◆ TASK PROMPT
From the listing below, copy only the lines from the line that contains "straight bass side." to the line that contains "slab('bottomBoard', plan, 0.02, BOTTOM).position.y", counting those two lines as part of the copy.

----------------

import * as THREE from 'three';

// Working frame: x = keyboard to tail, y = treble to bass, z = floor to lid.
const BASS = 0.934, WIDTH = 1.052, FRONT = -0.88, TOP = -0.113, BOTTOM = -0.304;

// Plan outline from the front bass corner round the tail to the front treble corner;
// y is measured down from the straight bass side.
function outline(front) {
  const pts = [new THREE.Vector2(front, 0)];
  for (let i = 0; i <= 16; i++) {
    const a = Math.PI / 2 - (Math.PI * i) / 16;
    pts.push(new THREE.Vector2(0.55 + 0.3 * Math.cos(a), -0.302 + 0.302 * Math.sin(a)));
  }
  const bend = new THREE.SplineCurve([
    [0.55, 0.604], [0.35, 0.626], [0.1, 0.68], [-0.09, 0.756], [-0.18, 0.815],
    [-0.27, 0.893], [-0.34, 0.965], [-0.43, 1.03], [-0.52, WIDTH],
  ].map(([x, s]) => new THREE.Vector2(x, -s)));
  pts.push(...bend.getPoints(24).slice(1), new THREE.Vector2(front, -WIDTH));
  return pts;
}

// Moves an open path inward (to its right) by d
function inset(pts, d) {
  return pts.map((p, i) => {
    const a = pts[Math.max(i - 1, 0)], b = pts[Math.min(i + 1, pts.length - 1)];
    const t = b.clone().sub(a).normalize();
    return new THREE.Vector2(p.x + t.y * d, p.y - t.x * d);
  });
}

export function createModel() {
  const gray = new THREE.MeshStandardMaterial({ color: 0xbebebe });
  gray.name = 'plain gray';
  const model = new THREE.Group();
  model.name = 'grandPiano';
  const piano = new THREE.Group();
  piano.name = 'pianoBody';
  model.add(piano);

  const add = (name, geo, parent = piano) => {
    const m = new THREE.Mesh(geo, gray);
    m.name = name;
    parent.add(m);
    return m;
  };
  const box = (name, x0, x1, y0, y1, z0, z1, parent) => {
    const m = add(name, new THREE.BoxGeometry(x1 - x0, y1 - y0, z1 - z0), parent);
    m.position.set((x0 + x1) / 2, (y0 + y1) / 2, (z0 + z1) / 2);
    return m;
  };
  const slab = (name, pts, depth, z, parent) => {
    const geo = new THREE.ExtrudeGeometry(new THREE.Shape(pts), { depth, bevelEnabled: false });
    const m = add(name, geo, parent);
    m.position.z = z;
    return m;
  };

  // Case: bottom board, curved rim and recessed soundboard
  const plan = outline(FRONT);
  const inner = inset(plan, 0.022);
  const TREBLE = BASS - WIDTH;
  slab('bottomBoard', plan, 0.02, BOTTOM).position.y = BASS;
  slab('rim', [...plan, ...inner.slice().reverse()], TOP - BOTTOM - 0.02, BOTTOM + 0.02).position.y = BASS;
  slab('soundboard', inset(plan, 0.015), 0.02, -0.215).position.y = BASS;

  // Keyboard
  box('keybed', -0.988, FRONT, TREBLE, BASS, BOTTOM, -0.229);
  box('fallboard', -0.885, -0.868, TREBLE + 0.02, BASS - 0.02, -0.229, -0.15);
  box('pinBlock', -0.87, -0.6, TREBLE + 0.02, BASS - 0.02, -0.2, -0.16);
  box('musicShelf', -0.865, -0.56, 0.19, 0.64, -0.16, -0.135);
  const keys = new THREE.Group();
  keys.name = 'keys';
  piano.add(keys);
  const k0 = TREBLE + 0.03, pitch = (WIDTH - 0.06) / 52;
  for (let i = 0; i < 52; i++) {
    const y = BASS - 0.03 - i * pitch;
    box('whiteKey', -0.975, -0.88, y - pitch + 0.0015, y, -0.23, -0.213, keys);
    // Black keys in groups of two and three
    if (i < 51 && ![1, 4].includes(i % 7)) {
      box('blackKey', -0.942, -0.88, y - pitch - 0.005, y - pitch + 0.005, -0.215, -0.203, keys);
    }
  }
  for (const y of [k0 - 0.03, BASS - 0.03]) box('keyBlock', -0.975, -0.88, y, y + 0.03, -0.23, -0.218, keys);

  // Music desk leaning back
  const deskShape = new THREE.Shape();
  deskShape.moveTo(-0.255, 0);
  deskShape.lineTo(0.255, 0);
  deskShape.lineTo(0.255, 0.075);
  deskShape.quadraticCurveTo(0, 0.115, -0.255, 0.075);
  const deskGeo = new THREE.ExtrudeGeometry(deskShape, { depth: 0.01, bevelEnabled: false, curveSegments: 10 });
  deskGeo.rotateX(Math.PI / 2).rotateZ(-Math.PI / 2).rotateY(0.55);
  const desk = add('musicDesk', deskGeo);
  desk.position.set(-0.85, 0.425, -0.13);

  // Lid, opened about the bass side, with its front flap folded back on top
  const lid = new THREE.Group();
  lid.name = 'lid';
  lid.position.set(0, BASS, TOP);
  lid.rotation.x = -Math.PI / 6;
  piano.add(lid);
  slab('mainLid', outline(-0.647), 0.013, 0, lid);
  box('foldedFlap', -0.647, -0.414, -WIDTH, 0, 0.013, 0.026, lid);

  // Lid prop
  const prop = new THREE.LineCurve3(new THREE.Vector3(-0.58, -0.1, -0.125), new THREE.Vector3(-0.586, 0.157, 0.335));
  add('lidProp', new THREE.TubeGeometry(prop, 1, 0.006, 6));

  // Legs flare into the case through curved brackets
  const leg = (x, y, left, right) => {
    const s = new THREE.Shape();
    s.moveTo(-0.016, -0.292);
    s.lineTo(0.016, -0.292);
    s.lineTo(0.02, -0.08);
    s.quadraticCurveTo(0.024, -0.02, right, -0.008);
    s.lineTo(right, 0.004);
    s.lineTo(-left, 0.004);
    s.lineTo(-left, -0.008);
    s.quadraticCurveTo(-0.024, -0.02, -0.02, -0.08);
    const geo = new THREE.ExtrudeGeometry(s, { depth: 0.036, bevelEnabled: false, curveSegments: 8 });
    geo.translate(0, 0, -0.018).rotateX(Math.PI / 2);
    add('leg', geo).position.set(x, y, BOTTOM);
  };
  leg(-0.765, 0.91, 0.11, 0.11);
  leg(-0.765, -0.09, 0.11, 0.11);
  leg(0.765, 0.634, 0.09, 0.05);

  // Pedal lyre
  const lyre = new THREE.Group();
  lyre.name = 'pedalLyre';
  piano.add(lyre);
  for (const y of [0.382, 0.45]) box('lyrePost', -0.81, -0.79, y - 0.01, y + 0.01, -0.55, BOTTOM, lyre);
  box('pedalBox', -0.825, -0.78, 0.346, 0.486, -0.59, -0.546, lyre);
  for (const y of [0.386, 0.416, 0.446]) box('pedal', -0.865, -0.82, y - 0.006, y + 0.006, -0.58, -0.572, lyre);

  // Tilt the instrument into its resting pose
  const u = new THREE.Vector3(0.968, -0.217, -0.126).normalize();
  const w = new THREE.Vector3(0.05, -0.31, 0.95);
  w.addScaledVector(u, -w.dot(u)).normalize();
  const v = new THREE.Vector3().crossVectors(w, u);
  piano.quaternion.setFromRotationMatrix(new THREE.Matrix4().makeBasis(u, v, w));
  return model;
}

----------------

◆ WRITTEN RESPONSE
// y is measured down from the straight bass side.
function outline(front) {
  const pts = [new THREE.Vector2(front, 0)];
  for (let i = 0; i <= 16; i++) {
    const a = Math.PI / 2 - (Math.PI * i) / 16;
    pts.push(new THREE.Vector2(0.55 + 0.3 * Math.cos(a), -0.302 + 0.302 * Math.sin(a)));
  }
  const bend = new THREE.SplineCurve([
    [0.55, 0.604], [0.35, 0.626], [0.1, 0.68], [-0.09, 0.756], [-0.18, 0.815],
    [-0.27, 0.893], [-0.34, 0.965], [-0.43, 1.03], [-0.52, WIDTH],
  ].map(([x, s]) => new THREE.Vector2(x, -s)));
  pts.push(...bend.getPoints(24).slice(1), new THREE.Vector2(front, -WIDTH));
  return pts;
}

// Moves an open path inward (to its right) by d
function inset(pts, d) {
  return pts.map((p, i) => {
    const a = pts[Math.max(i - 1, 0)], b = pts[Math.min(i + 1, pts.length - 1)];
    const t = b.clone().sub(a).normalize();
    return new THREE.Vector2(p.x + t.y * d, p.y - t.x * d);
  });
}

export function createModel() {
  const gray = new THREE.MeshStandardMaterial({ color: 0xbebebe });
  gray.name = 'plain gray';
  const model = new THREE.Group();
  model.name = 'grandPiano';
  const piano = new THREE.Group();
  piano.name = 'pianoBody';
  model.add(piano);

  const add = (name, geo, parent = piano) => {
    const m = new THREE.Mesh(geo, gray);
    m.name = name;
    parent.add(m);
    return m;
  };
  const box = (name, x0, x1, y0, y1, z0, z1, parent) => {
    const m = add(name, new THREE.BoxGeometry(x1 - x0, y1 - y0, z1 - z0), parent);
    m.position.set((x0 + x1) / 2, (y0 + y1) / 2, (z0 + z1) / 2);
    return m;
  };
  const slab = (name, pts, depth, z, parent) => {
    const geo = new THREE.ExtrudeGeometry(new THREE.Shape(pts), { depth, bevelEnabled: false });
    const m = add(name, geo, parent);
    m.position.z = z;
    return m;
  };

  // Case: bottom board, curved rim and recessed soundboard
  const plan = outline(FRONT);
  const inner = inset(plan, 0.022);
  const TREBLE = BASS - WIDTH;
  slab('bottomBoard', plan, 0.02, BOTTOM).position.y = BASS;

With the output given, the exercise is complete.